Stored entries
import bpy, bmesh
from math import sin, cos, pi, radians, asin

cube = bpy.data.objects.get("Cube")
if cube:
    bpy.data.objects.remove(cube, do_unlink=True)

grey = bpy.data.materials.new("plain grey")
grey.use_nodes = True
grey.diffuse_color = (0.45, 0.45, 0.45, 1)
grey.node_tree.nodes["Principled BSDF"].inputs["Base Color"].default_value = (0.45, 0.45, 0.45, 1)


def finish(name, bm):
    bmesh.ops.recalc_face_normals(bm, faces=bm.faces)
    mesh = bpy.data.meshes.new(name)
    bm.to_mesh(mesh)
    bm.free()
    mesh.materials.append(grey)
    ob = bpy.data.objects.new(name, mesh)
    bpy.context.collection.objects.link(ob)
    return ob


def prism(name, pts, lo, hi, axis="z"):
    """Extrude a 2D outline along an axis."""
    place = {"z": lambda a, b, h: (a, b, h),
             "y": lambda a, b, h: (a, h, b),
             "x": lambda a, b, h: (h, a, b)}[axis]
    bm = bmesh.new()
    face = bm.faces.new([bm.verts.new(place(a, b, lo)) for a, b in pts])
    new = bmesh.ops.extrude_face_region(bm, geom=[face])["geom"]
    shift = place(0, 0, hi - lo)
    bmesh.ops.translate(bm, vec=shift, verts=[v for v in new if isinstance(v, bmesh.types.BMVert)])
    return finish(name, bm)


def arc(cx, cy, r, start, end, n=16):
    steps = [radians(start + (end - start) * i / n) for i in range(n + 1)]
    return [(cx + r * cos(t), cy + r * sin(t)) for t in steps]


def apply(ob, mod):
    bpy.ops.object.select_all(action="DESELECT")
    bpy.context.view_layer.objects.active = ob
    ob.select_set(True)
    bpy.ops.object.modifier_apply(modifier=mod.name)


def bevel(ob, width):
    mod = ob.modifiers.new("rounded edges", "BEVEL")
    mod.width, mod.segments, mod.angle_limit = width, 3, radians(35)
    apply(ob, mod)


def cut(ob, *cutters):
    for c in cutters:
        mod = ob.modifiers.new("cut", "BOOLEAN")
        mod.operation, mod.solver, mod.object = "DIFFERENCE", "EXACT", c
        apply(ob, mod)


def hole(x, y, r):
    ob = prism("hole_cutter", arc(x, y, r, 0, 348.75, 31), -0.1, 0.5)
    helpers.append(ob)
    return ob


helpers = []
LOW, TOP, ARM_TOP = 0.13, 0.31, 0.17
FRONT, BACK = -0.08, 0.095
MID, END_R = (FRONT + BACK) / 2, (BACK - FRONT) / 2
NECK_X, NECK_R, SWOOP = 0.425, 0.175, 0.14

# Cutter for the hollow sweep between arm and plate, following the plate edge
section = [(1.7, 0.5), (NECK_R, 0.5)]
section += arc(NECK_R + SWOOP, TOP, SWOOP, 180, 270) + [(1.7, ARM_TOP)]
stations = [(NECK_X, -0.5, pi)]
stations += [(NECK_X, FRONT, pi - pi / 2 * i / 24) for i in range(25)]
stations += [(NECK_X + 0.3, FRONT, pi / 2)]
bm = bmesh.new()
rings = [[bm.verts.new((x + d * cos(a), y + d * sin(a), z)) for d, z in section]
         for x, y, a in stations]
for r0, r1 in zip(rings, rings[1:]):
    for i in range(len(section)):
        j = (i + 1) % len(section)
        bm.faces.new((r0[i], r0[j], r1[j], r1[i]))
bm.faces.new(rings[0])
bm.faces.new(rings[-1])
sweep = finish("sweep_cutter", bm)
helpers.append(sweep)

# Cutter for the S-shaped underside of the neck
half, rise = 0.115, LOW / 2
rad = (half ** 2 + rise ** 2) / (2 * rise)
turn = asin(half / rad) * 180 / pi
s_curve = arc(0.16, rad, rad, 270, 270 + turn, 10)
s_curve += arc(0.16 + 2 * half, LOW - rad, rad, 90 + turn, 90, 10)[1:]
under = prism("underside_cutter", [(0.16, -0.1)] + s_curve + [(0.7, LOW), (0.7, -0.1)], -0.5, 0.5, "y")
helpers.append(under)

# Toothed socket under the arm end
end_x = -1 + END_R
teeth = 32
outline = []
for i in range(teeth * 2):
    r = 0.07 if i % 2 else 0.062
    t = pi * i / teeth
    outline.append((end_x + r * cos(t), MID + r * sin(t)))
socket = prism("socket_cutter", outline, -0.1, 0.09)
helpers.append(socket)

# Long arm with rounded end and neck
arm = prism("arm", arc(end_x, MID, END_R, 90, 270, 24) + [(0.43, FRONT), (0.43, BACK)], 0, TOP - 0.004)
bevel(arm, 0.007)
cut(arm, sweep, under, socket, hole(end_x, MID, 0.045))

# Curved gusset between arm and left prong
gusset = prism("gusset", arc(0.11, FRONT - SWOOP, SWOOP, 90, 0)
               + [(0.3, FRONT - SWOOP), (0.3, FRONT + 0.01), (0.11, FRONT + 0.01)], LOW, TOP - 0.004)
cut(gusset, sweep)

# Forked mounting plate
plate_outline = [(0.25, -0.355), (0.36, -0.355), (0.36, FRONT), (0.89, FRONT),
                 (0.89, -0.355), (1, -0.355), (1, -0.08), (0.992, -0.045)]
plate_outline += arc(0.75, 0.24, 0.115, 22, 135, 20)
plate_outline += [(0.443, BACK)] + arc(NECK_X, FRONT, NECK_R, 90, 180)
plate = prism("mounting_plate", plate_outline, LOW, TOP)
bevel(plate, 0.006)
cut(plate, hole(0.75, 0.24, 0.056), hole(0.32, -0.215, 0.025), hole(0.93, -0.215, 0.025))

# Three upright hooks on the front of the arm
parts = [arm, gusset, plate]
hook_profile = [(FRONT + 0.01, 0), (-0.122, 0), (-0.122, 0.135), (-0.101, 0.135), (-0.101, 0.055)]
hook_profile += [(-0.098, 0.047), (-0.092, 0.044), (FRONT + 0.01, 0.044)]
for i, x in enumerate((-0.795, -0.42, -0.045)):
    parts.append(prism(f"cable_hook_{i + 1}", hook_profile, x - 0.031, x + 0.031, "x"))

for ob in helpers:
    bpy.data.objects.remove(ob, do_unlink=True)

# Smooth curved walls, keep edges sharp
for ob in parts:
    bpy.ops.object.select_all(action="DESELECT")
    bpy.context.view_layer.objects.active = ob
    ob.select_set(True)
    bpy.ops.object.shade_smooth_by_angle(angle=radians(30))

__To do__: Working from the entries above, return all lines that contain "bmesh".

__Exercise solution__:
import bpy, bmesh
    bmesh.ops.recalc_face_normals(bm, faces=bm.faces)
    bm = bmesh.new()
    new = bmesh.ops.extrude_face_region(bm, geom=[face])["geom"]
    bmesh.ops.translate(bm, vec=shift, verts=[v for v in new if isinstance(v, bmesh.types.BMVert)])
bm = bmesh.new()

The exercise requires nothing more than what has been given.